In the records, find each line where "math" occurs, and copy it.

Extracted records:
══════════

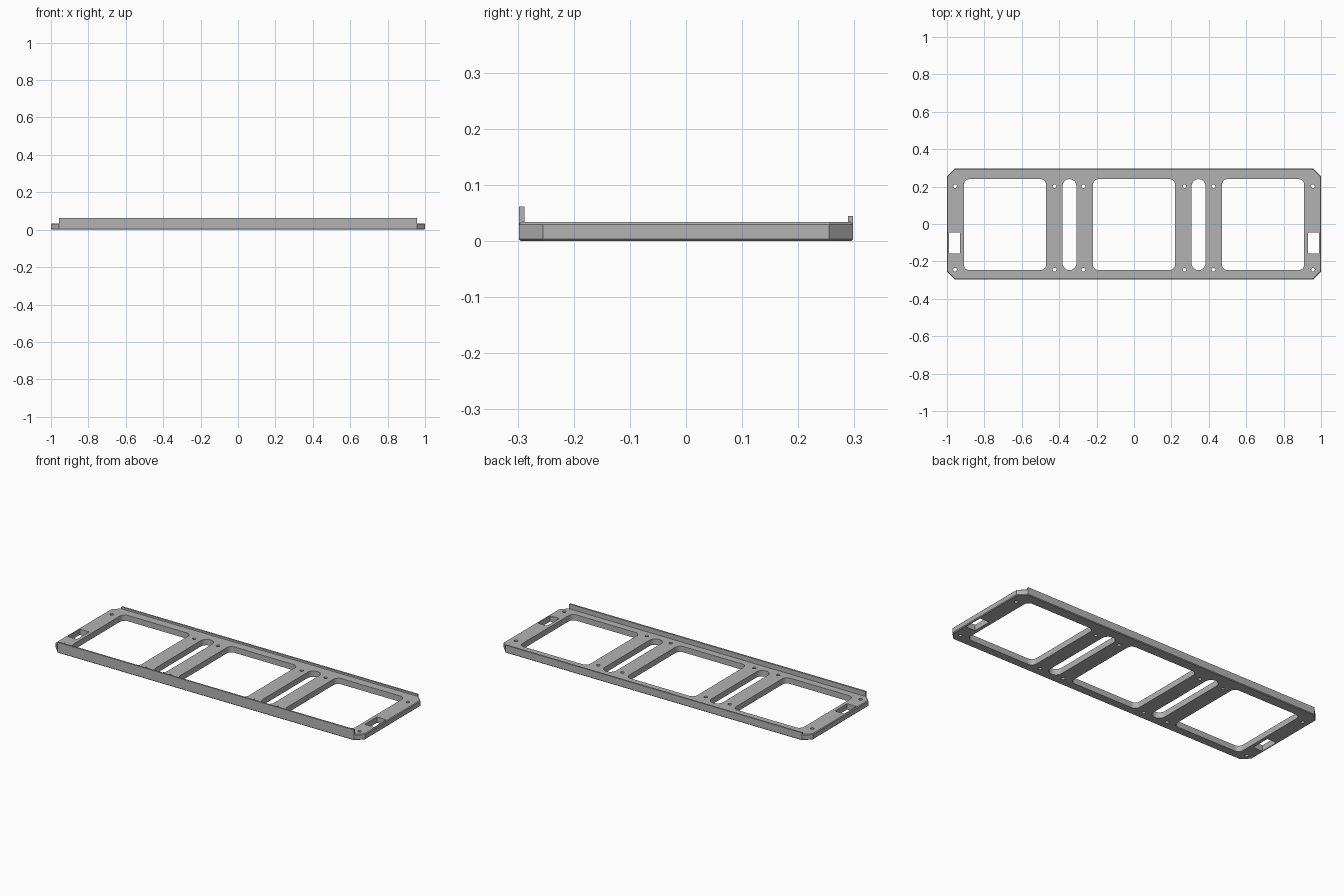
import bpy, bmesh, math

cube = bpy.data.objects.get("Cube")
if cube:
    bpy.data.objects.remove(cube, do_unlink=True)

grey = bpy.data.materials.new("satin_grey")
grey.use_nodes = True
colour = (0.45, 0.45, 0.45, 1)
grey.diffuse_color = colour
grey.node_tree.nodes["Principled BSDF"].inputs["Base Color"].default_value = colour

HALF_X, HALF_Y, CORNER = 1.0, 0.298, 0.043
TOP, EDGE = 0.034, 0.004
LIP_X = HALF_X - CORNER


def rounded_rect(x0, x1, y0, y1, r, steps=6):
    """Outline of a rectangle with rounded corners."""
    if r == 0:
        return [(x0, y0), (x1, y0), (x1, y1), (x0, y1)]
    pts = []
    centres = [(x1 - r, y1 - r), (x0 + r, y1 - r), (x0 + r, y0 + r), (x1 - r, y0 + r)]
    for quarter, (cx, cy) in enumerate(centres):
        for i in range(steps + 1):
            a = (quarter + i / steps) * math.pi / 2
            p = (cx + r * math.cos(a), cy + r * math.sin(a))
            if not pts or math.dist(p, pts[-1]) > 1e-5:
                pts.append(p)
    if math.dist(pts[0], pts[-1]) < 1e-5:
        pts.pop()
    return pts


def chamfered_outline(inset=0):
    """Plate outline with clipped corners."""
    x, y = HALF_X - inset, HALF_Y - inset
    c = CORNER - inset * 0.6
    return [(x, c - y), (x, y - c), (x - c, y), (c - x, y),
            (-x, y - c), (-x, c - y), (c - x, -y), (x - c, -y)]


def finish(name, bm):
    bmesh.ops.recalc_face_normals(bm, faces=bm.faces[:])
    mesh = bpy.data.meshes.new(name)
    bm.to_mesh(mesh)
    bm.free()
    mesh.materials.append(grey)
    obj = bpy.data.objects.new(name, mesh)
    bpy.context.collection.objects.link(obj)
    return obj


# Openings: centre window, then mirrored windows, slots, latch holes, screw holes
loops = [rounded_rect(-0.22, 0.22, -0.247, 0.24, 0.03)]
for s in (-1, 1):
    side = [rounded_rect(0.47, 0.91, -0.247, 0.24, 0.03),
            rounded_rect(0.308, 0.382, -0.247, 0.24, 0.037),
            rounded_rect(0.93, 0.99, -0.158, -0.046, 0)]
    for x in (0.27, 0.425, 0.957):
        for y in (-0.244, 0.202):
            side.append(rounded_rect(x - 0.01, x + 0.01, y - 0.01, y + 0.01, 0.01, 3))
    loops += [[(s * x, y) for x, y in loop] for loop in side]

# Perforated plate, extruded downward with chamfered outer rims
bm = bmesh.new()
edges = []
for loop in [chamfered_outline()] + loops:
    verts = [bm.verts.new((x, y, TOP)) for x, y in loop]
    edges += [bm.edges.new((a, b)) for a, b in zip(verts, verts[1:] + verts[:1])]
bmesh.ops.triangle_fill(bm, edges=edges, use_beauty=True, use_dissolve=False)
bm.faces.ensure_lookup_table()
sheet = bm.faces[:]
for depth in (EDGE, TOP - 2 * EDGE, EDGE):
    ext = bmesh.ops.extrude_face_region(bm, geom=sheet)
    sheet = [g for g in ext["geom"] if isinstance(g, bmesh.types.BMFace)]
    for v in (g for g in ext["geom"] if isinstance(g, bmesh.types.BMVert)):
        v.co.z -= depth
outer, inner = chamfered_outline(), chamfered_outline(EDGE)
for v in bm.verts:
    if v.co.z < 1e-5 or v.co.z > TOP - 1e-5:
        for (ox, oy), (ix, iy) in zip(outer, inner):
            if math.dist((v.co.x, v.co.y), (ox, oy)) < 1e-4:
                v.co.x, v.co.y = ix, iy
                break
finish("perforated_plate", bm)


# Upright lips along the long edges
def lip(name, y_out, y_in, height):
    bm = bmesh.new()
    base = TOP - EDGE
    bmesh.ops.create_cube(bm, size=1)
    for v in bm.verts:
        v.co = (math.copysign(LIP_X, v.co.x),
                y_out if v.co.y < 0 else y_in,
                base if v.co.z < 0 else height)
    finish(name, bm)


lip("front_lip", -HALF_Y, -0.288, 0.062)
lip("back_lip", HALF_Y, 0.289, 0.045)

══════════

__SOLUTION FOR THIS TASK__:
import bpy, bmesh, math
            a = (quarter + i / steps) * math.pi / 2
            p = (cx + r * math.cos(a), cy + r * math.sin(a))
            if not pts or math.dist(p, pts[-1]) > 1e-5:
    if math.dist(pts[0], pts[-1]) < 1e-5:
            if math.dist((v.co.x, v.co.y), (ox, oy)) < 1e-4:
        v.co = (math.copysign(LIP_X, v.co.x),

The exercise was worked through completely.